PocketWizard FlexTT5, MiniTT1 & AC3 for Nikon reviewed
PocketWizard were kind enough to send up a few of their FlexTT5 and a MiniTT1 (and a bonus AC3 ZoneController) for Nikon to play around with.
The entire system we reviewed runs on 433MHz, so the older PocketWizard triggers can still be used but won’t be able to run all of the same features as the FlexTT5 and MiniTT1. The system is designed to cut down the recycle time and change the flash timing to sync up to shutter speeds past your cameras sync, plus faster than AutoFP. Power for the Flex is given by 2 AA batteries, and the Mini by a CR2450 cell. The AC3 draws its power from the Mini.
Straight and to the point really, there was the corresponding item in the box as pictured outside the box, with batteries to power the unit and a handy piece of card stating the website for the manual. As the system is always being updated and workarounds are being found, the internet is the best way to keep new buyers informed and up to date.
To turn on the units you choose C1 or C2. Groups can also be chosen through the A, B and C switches. Down from this is the Test/Learn button. CLS data from the camera can be set up for each group’s settings if the AC3 isn’t used. When the AC3 is placed onto the Mini, all settings can be changed through the AC3, be it Manual, TTL or Off. The dials can be keyed in to change how much power can be come from each group. The white section giving extra power, the black section taking power away.
On the Flex the P1 connection is used to trigger the camera remotely. The P2 connection is used to trigger manual flashes.
The LED on the back of the will blink when on, and depending on colour, will tell you what the battery level is at.
The Flex can be mounted on top of the camera and be used as a transceiver to trigger other Flexs. Going past your cameras sync speed and use of Hypersync can be accessed. When the Mini is used as a trigger it will also trigger older PocketWizards.
When testing I found that the flash had to be turned on first, followed by the reciever attached to it, then the Mini on top of the camera and lastly the camera. Triggering wouldn’t happen if the camera was on before any of the PocketWizards. As all data is sent from the camera, the Pocketwizards will automatically work out the flash times needed from shutter speed, put to either AutoFP speed or through to HyperSync. The faster shutter speeds can only be used with compatible flashes or studio strobes. Once you have the order correct, a calibration shot is taken and as long as the positions of kit isn’t changed, all power changes can be setup from where you are standing.

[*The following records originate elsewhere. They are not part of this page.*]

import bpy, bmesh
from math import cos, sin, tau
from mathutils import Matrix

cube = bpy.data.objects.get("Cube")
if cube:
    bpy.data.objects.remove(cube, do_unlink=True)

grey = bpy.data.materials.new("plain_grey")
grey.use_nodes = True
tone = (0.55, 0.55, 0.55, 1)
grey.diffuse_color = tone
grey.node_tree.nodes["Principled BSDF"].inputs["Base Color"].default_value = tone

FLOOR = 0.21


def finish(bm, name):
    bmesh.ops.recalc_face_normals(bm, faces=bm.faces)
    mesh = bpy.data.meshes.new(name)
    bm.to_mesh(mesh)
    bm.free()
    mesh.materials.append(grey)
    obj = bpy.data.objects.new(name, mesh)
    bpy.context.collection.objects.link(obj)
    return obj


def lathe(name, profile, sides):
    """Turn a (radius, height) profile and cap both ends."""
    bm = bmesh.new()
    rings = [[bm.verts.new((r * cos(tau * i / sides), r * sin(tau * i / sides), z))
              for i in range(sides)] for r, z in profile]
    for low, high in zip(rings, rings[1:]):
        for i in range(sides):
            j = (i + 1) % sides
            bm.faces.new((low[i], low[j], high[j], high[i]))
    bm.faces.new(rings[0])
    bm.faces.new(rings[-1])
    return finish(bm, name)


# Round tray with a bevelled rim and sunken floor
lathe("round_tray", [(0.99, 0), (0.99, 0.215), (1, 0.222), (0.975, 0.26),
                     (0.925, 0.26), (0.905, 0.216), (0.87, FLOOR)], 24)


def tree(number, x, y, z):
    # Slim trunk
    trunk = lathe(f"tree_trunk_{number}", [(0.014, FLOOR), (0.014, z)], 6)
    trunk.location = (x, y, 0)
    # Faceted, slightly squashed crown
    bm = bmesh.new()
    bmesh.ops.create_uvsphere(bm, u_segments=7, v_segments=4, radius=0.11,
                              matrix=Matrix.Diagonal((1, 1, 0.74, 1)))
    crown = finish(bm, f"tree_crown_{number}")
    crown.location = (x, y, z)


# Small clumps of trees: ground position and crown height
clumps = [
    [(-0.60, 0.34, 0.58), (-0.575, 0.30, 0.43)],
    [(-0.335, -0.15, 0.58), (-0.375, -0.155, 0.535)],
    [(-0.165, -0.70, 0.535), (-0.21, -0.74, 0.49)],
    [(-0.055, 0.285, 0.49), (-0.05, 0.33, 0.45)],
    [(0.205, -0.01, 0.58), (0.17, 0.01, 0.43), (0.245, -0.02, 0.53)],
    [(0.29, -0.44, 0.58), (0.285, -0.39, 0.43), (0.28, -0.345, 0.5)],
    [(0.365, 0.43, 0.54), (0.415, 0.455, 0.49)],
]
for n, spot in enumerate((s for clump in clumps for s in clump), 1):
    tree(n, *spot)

The system can be used with flashes connected to the Flex using TTL cables. If range is a problem, then you can place your Flex within range of the Mini, and push the flash further away and still retain the TTL data.
The Pocketwizard application will automatically detect the item which is connected, When plugged in, the actual battery power can be checked. The firmware version will be shown and update can be performed if need be. The advanced settings for individual channels and fine tuning of flash timings for hypersyncing can also be set. The connection is all done through standard USB cables.
There were no issues with triggering the the PocketWizards, until at 100m the flash couldn’t be triggered, which for most uses is plenty. The system was set to M on the AC3 on top of a Mini with +3 added to Group A which an SB800 on a Flex was attached to.
I wanted to explore the PocketWizards ability to go past the cameras sync speed, to cut down the ambient light and to freeze the action of the scene. So a few friends were assembled to practise their jumping techniques during the middle and the end of the day.
The first one during the day was pushed to 1/800 of a second, the second was at 1/500.
Changing all the functions from where I was standing and not have to run around or get an assistant made the shoots so much simpler.
These were taken indoors, outdoors in a tight side street and in the middle of town. The PocketWizards had no problems with syncing or triggering.
Sending TTL data through radio waves instead of light/infrared for greater distance and reliablity
Pushing of the Sync speed all the way to 1/8000th
Being able to change flash power from where you stand
Specific customization of channels needs to be done through a computer
Need a FlexTT5 for each flash you want to use for TTL data
At around £200 for each FlexTT5 and MiniTT5 and another £70 for the Zone Controller AC3, the PocketWizard ControlTL system doesn’t come in cheap. Especially when you need a FlexTT5 for each compatible flash you want to use. Some companies are doing bundles for the kit saving you a little money. For the casual user, cheaper triggers, ND filters to cut out ambient light and some extra flashes, is probably the cheaper way to go.
If money is less of a problem, the possiblities of what can be done creatively are huge. Being able to change all your power settings from where you are standing can speed up your shoot. Pushing how much ambient or how much action you want to freeze, all within a comfortable range.
Editor’s note: By the end of this review, we were very impressed with the performance and ease-of-use of PocketWizard’s ControlTL system, and reluctant to send the triggers back to the distributors, but back they went. Perhaps our paths will cross again in the future, if we find a spare £900-odd behind the sofa!
Pixel Enterprise have sent us a sample of their King E-TTL wireless trigger for evaluation. How does it compare to ControlTL? Review coming soon.